- Expiry of specified period for which a treaty was concluded
- War Between Party States
- Unforeseen change, or circumstances an obligation provided for in the
treaty (Rebus sic stantibus)
- Material Breach
Treaties are a more modern, more deliberate and speedy method of creating law.
They are of growing importance in International Law. Their role in the formation
of new rules of International Law increases day after day. Today, the law-
making treaties are considered the most important primary source of Public
International Law. Thousands of treaties have been registered with the United
Nations since 1946.
At first sight, International Law does not appear to include such law-making
mechanisms comparable to those of the domestic legal system. The primary rules
of International Law mainly come into existence through contractual agreements
between states or the cumbersome process of customary international law.
However, in today's age of globalization, this traditional characterization of
the international law making process has to be rethought.
The treaty making process has been professionalized and institutionalized in
such a way that prohibits its characterization as a merely bilateral process.
International treaties are regularly adopted by majority vote or by consensus
without a formal vote. These institutional features cannot overpower the
requirement of states to sign and ratify the treaty, but they challenge the idea
of the treaty making process as solely dominated by the will of sovereign
From a formalist legal perspective, it might be argued that this change does not
entail an element of international legislation because it is technically still
the states which decide whether they want to be bound.
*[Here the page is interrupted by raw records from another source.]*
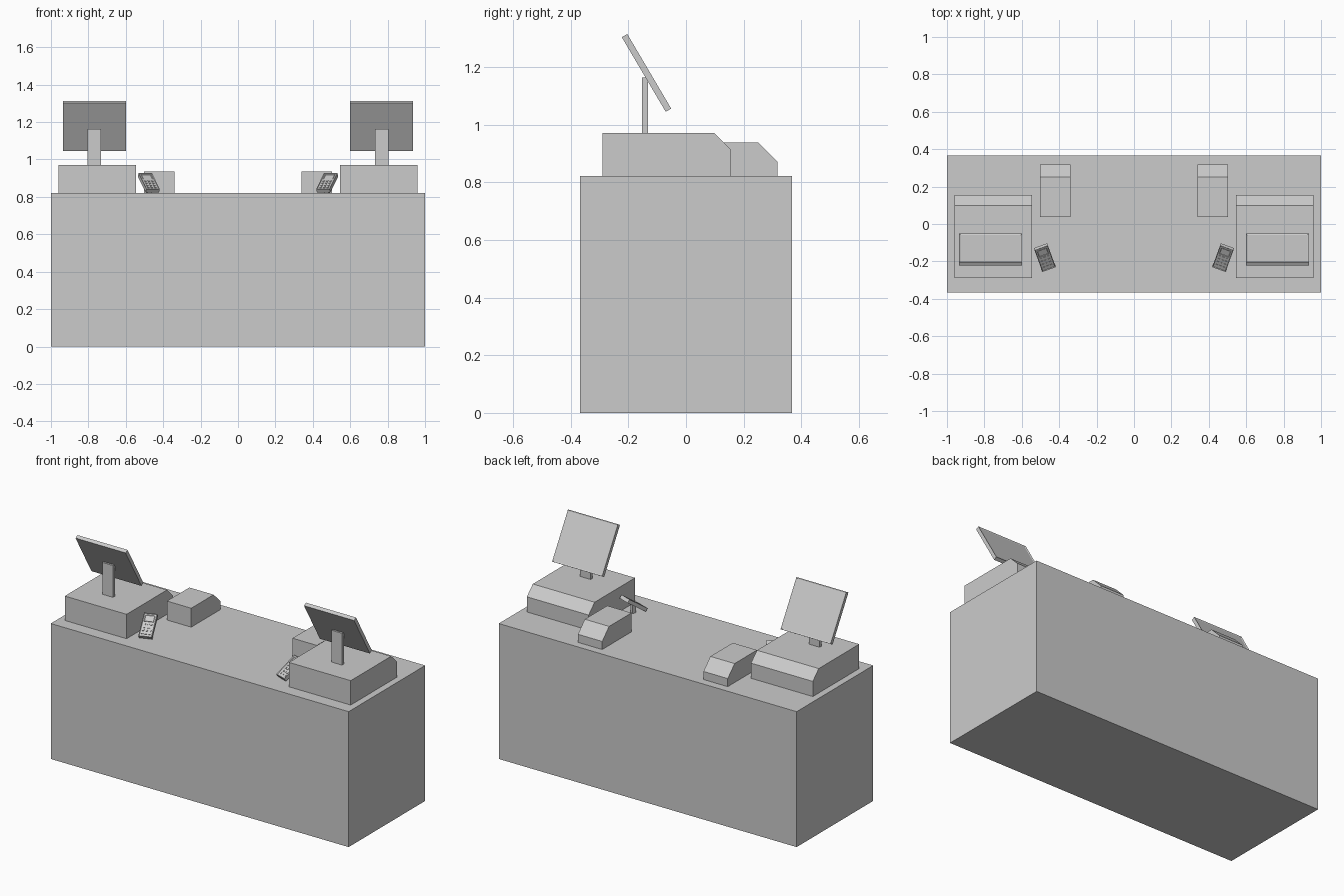
import bpy, bmesh
from math import radians
from mathutils import Matrix, Vector

if "Cube" in bpy.data.objects:
    bpy.data.objects.remove(bpy.data.objects["Cube"])

TOP = 0.822  # counter top height


def finish(name, bm, mirror=True):
    bmesh.ops.recalc_face_normals(bm, faces=bm.faces)
    mesh = bpy.data.meshes.new(name)
    bm.to_mesh(mesh)
    bm.free()
    ob = bpy.data.objects.new(name, mesh)
    bpy.context.collection.objects.link(ob)
    if mirror:
        mod = ob.modifiers.new("mirror", 'MIRROR')
        mod.use_mirror_merge = False
    return ob


def add_box(bm, centre, size, matrix=Matrix()):
    m = matrix @ Matrix.Translation(centre) @ Matrix.Diagonal((*size, 1))
    return bmesh.ops.create_cube(bm, size=1, matrix=m)["verts"]


def box(name, lo, hi, mirror=True):
    bm = bmesh.new()
    lo, hi = Vector(lo), Vector(hi)
    add_box(bm, (lo + hi) / 2, hi - lo)
    return finish(name, bm, mirror)


def side_profile(name, x0, x1, points):
    # extrude a y-z outline along x
    bm = bmesh.new()
    face = bm.faces.new([bm.verts.new((x0, y, z)) for y, z in points])
    ext = bmesh.ops.extrude_face_region(bm, geom=[face])["geom"]
    verts = [g for g in ext if isinstance(g, bmesh.types.BMVert)]
    bmesh.ops.translate(bm, verts=verts, vec=(x1 - x0, 0, 0))
    return finish(name, bm)


def recess(bm, direction, border, depth):
    # sink the face pointing along direction, leaving a rim
    bm.normal_update()
    face = max(bm.faces, key=lambda f: f.normal.dot(direction))
    bmesh.ops.inset_region(bm, faces=[face], thickness=border)
    bmesh.ops.translate(bm, verts=face.verts, vec=-depth * direction)


# counter
box("counter", (-1, -0.367, 0), (1, 0.367, TOP), mirror=False)

# register bases and small printers with chamfered rear edge
side_profile("register_base", -0.96, -0.545,
             [(-0.29, TOP), (0.155, TOP), (0.155, 0.914), (0.098, 0.97), (-0.29, 0.97)])
side_profile("receipt_printer", -0.503, -0.34,
             [(0.037, TOP), (0.318, TOP), (0.318, 0.871), (0.252, 0.937), (0.037, 0.937)])

# monitor post and tilted screen
box("monitor_post", (-0.805, -0.152, 0.965), (-0.733, -0.132, 1.163))
tilt = Matrix.Translation((-0.767, -0.137, 1.179)) @ Matrix.Rotation(radians(30.5), 4, 'X')
bm = bmesh.new()
add_box(bm, (0, 0, 0), (0.336, 0.022, 0.3), tilt)
recess(bm, (tilt.to_3x3() @ Vector((0, 1, 0))).normalized(), 0.01, 0.004)
finish("monitor_screen", bm)

# card terminal: rimmed body, display and keys on a short post
W, L, T = 0.076, 0.15, 0.022
pose = (Matrix.Translation((-0.477, -0.18, 0.876))
        @ Matrix.Rotation(radians(20), 4, 'Z') @ Matrix.Rotation(radians(35), 4, 'X'))
bm = bmesh.new()
add_box(bm, (0, 0, 0), (W, L, T), pose)
recess(bm, (pose.to_3x3() @ Vector((0, 0, 1))).normalized(), 0.005, 0.004)
finish("card_terminal", bm)

bm = bmesh.new()
add_box(bm, (0, 0.042, 0.008), (0.054, 0.04, 0.004), pose)
recess(bm, (pose.to_3x3() @ Vector((0, 0, 1))).normalized(), 0.003, 0.002)
finish("terminal_display", bm)

bm = bmesh.new()
for row in range(4):
    for col in range(3):
        add_box(bm, ((col - 1) * 0.02, 0.006 - row * 0.02, 0.008),
                (0.012, 0.01, 0.004), pose)
finish("terminal_keys", bm)

bm = bmesh.new()
add_box(bm, (0, 0, 0), (0.022, 0.022, 0.05),
        Matrix.Translation((-0.477, -0.175, TOP + 0.024)) @ Matrix.Rotation(radians(20), 4, 'Z'))
finish("terminal_post", bm)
But a more empirical
perspective has to take into account that the fora in which multilateral
treaties are negotiated resemble more an institutionalized parliamentary setting
of law-making than the traditional ad hoc bargaining procedure characteristic of
- Sources of International Law, (December, 2019),
- Anomitra Debnath, Treaties and Customs as a Source of International Law,
- Statute of the International Court of Justice, ss 38, https://www.icj-cij.org/en/statute
- Sources Of International Law: Custom, Treaties, General Principles And
Judicial Decisions, http://law.uok.edu.in/Files/5ce6c765-c013-446c-b6ac-b9de496f8751/Custom/UNIT_II.pdf
- Vienna Convention on the Law of Treaties 1969, article 2, https://legal.un.org/ilc/texts/instruments/english/conventions/1_1_1969.pdf
- Tanya Agarwal, Origin, Sources of International Law including Customary
Rules, (5 January, 2020), https://blog.ipleaders.in/sources-international-law/#Convention_as_a_source_of_International_Law
- Marlon Konchellah, Customs and Treaties as a Source of International
Law, (16 March, 2011), http://mkonchellah.blogspot.com/2011/03/customs-and-treaties-as-source-of.html
- Sources Of International Law: Custom, Treaties, General Principles And
- Vienna Convention on the Law of Treaties 1969, article 11, https://legal.un.org/ilc/texts/instruments/english/conventions/1_1_1969.pdf
- Treaties as Law, (December, 2019),
- Vienna Convention on the Law of Treaties 1969, article 52,
- Vienna Convention on the Law of Treaties 1969, article 53, https://legal.un.org/ilc/texts/instruments/english/conventions/1_1_1969.pdf